$\endgroup$
  • 3
    $\begingroup$ Let's not forget the non-mainstream close reason, which was instituted to cover some of these cases. $\endgroup$ – David Z Feb 14 '16 at 11:13
  • $\begingroup$ @DavidZ I never understood what that close reason is supposed to mean. Is LIGO "mainstream"? $\endgroup$ – DanielSank Feb 21 '16 at 5:35
  • 1
    $\begingroup$ @DanielSank imo mainstream physics is the one in standard textbooks on the subject and addressed in peer reviewed publications. $\endgroup$ – anna v Feb 21 '16 at 7:12
  • $\begingroup$ @DanielSank What anna said is basically the way we've defined it on this site. Mainstream physics can be ambiguous, sure, and we've tried (with partial success, I would say) to remove that ambiguity by defining it in terms of peer reviewed publications and textbooks. But there are some things that are obviously mainstream (including LIGO, I would say) and some things that are obviously not. $\endgroup$ – David Z Feb 21 '16 at 10:04
  • 3
    $\begingroup$ Is this really the place for that discussion? (just saying) $\endgroup$ – Emilio Pisanty Feb 21 '16 at 15:57
2
$\begingroup$

I first want to state that, in general, "Am I right" and "Is this correct" type questions are usually terrible questions to ask here because the answer, "yes" or "no," is not long enough to be a valid answer on this site.

I think that many questions that are closed as off-topic can be easily modified (by OP) to be reopened, peer-review type questions are probably among these. The presentation of the question should be clear and specific, asking the very broad "can you review this n-page-long paper" is a quick way to lose rep (downvotes) and get it closed.

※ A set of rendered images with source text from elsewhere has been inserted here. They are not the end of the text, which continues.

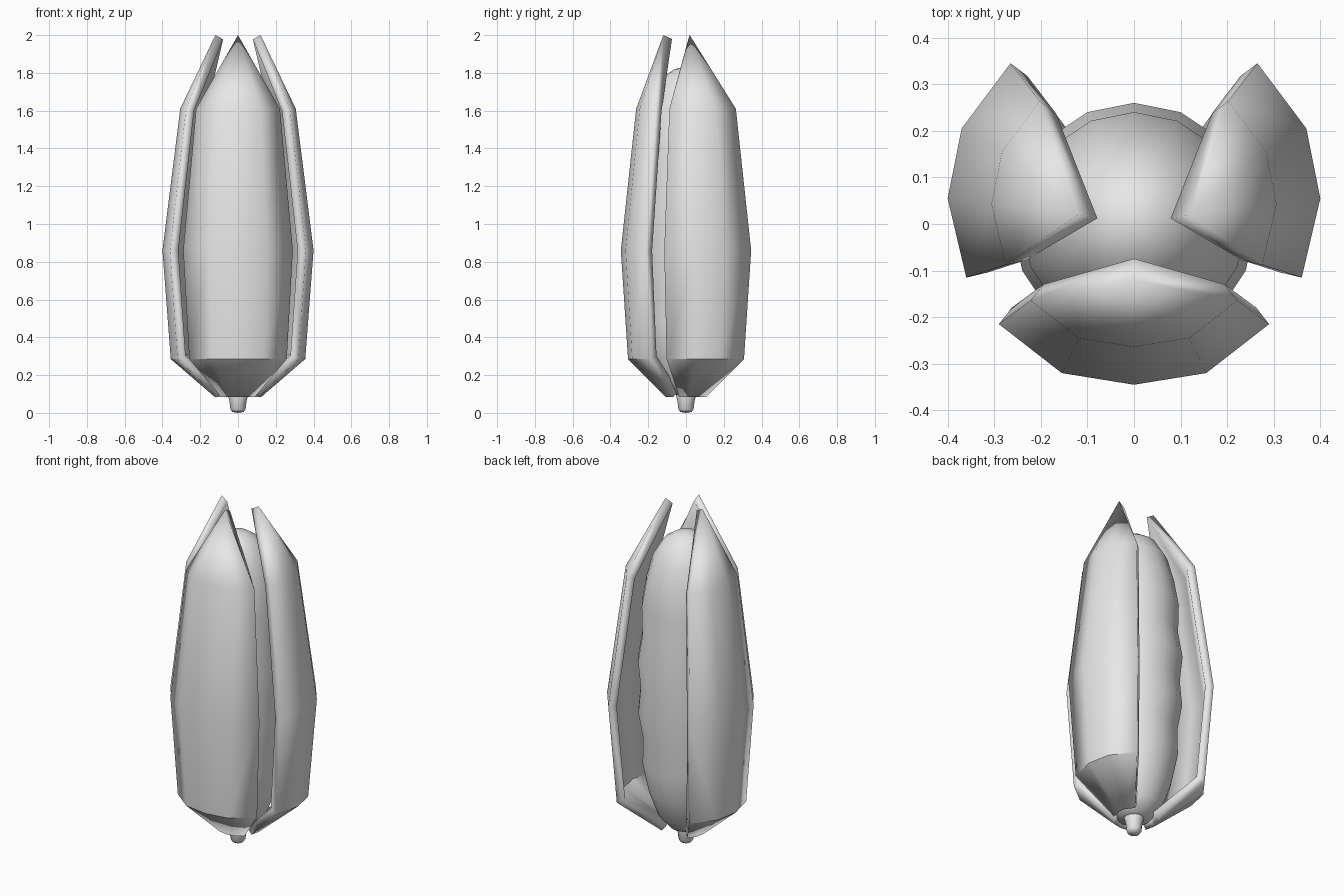
import bpy, bmesh, math

if "Cube" in bpy.data.objects:
    bpy.data.objects.remove(bpy.data.objects["Cube"])

grey = bpy.data.materials.new("pale_grey")
grey.diffuse_color = (0.8, 0.8, 0.8, 1)
grey.use_nodes = True
grey.node_tree.nodes["Principled BSDF"].inputs["Base Color"].default_value = grey.diffuse_color


def finish(name, bm, angle):
    bmesh.ops.recalc_face_normals(bm, faces=bm.faces)
    me = bpy.data.meshes.new(name)
    bm.to_mesh(me)
    bm.free()
    me.materials.append(grey)
    ob = bpy.data.objects.new(name, me)
    bpy.context.collection.objects.link(ob)
    bpy.ops.object.select_all(action='DESELECT')
    ob.select_set(True)
    bpy.context.view_layer.objects.active = ob
    bpy.ops.object.shade_smooth_by_angle(angle=math.radians(angle))
    return ob


def lathe(name, profile, sides, angle=60):
    bm = bmesh.new()
    vs = [bm.verts.new((r, 0, z)) for r, z in profile]
    es = [bm.edges.new(p) for p in zip(vs, vs[1:])]
    bmesh.ops.spin(bm, geom=vs + es, axis=(0, 0, 1), cent=(0, 0, 0),
                   angle=math.tau, steps=sides, use_duplicate=False)
    bmesh.ops.remove_doubles(bm, verts=bm.verts, dist=1e-4)
    return finish(name, bm, angle)


# Leaf: an outline at the widest level, scaled at each level, closing to a tip
LEVELS = [(0.085, 0.31), (0.285, 0.89), (0.86, 1.0), (1.61, 0.765)]


def leaf(name, outline, tip):
    bm = bmesh.new()
    rows = [[bm.verts.new((x * s, y * s, z)) for x, y in outline] for z, s in LEVELS]
    for a, b in zip(rows, rows[1:]):
        for i in range(len(outline) - 1):
            bm.faces.new((a[i], a[i + 1], b[i + 1], b[i]))
    top = bm.verts.new((*tip, 2.0))
    for p, q in zip(rows[-1], rows[-1][1:]):
        bm.faces.new((p, q, top))
    # normals must point away from the cob
    bmesh.ops.recalc_face_normals(bm, faces=bm.faces)
    f = bm.faces[len(outline)]
    c = f.calc_center_median()
    flip = f.normal.x * c.x + f.normal.y * c.y < 0
    ob = finish(name, bm, 30)
    if flip:
        ob.data.flip_normals()
    m = ob.modifiers.new("thickness", 'SOLIDIFY')
    m.thickness = 0.045
    m.offset = -1
    m.use_even_offset = True
    # solidify before the smoothing modifier, if there is one
    bpy.ops.object.modifier_move_to_index(modifier="thickness", index=0)


# Cob with gentle ripples
lathe("cob", [(0, 0.09), (0.09, 0.1), (0.15, 0.17), (0.2, 0.31), (0.235, 0.48),
              (0.232, 0.63), (0.258, 0.78), (0.245, 0.93), (0.26, 1.08),
              (0.236, 1.23), (0.24, 1.4), (0.215, 1.55), (0.18, 1.68),
              (0.12, 1.78), (0.06, 1.82), (0, 1.835)], 16)

# Stem
lathe("stem", [(0, 0), (0.03, 0.005), (0.04, 0.02), (0.045, 0.06),
               (0.055, 0.1), (0.05, 0.13), (0, 0.13)], 12)

# Husk leaves
leaf("front_leaf", [(-0.29, -0.215), (-0.155, -0.32), (0, -0.345),
                    (0.155, -0.32), (0.29, -0.215)], (0, -0.12))
side = [(0.36, -0.115), (0.4, 0.055), (0.37, 0.205), (0.265, 0.345)]
for name, s in (("right_leaf", 1), ("left_leaf", -1)):
    leaf(name, [(x * s, y) for x, y in side], (0.12 * s, 0.02))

However, beating around the bush can also be viewed as duplicitous and get some downvotes and a close vote.

  1. Off-topic: it's definitively too broad to be answered here.
  2. Can be On-topic: If the question were can you explain why X is the case here? would be alright. One could do better with, I'd expect Y to be the case, but they argue X the case; why is that?
  3. Off topic: we are not a peer review system.
  4. Can be On-topic: it could be too broad if OP is critiquing too much of the article, but if it's a small enough section I'd think it okay (though, for similar reasons as 2., it could use some work).
  5. Off-topic: it's basically spam and hardly about physics
  6. Off-topic: as written, it's not a question and what question could be there is the terrible type of "am I right" questions mentioned at the top.

So I'd say it's probably safe to say it's likely that peer review type questions will get closed as off-topic, but there may be ways to get around that. It definitely will require the OP to present the arguments the paper gives in detail and not require a potential answerer to download & read a paper. And it will require asking a specific physics concept about that section (e.g., "How is this claim made?").

$\endgroup$

You must log in to answer this question.

Not the answer you're looking for? Browse other questions tagged .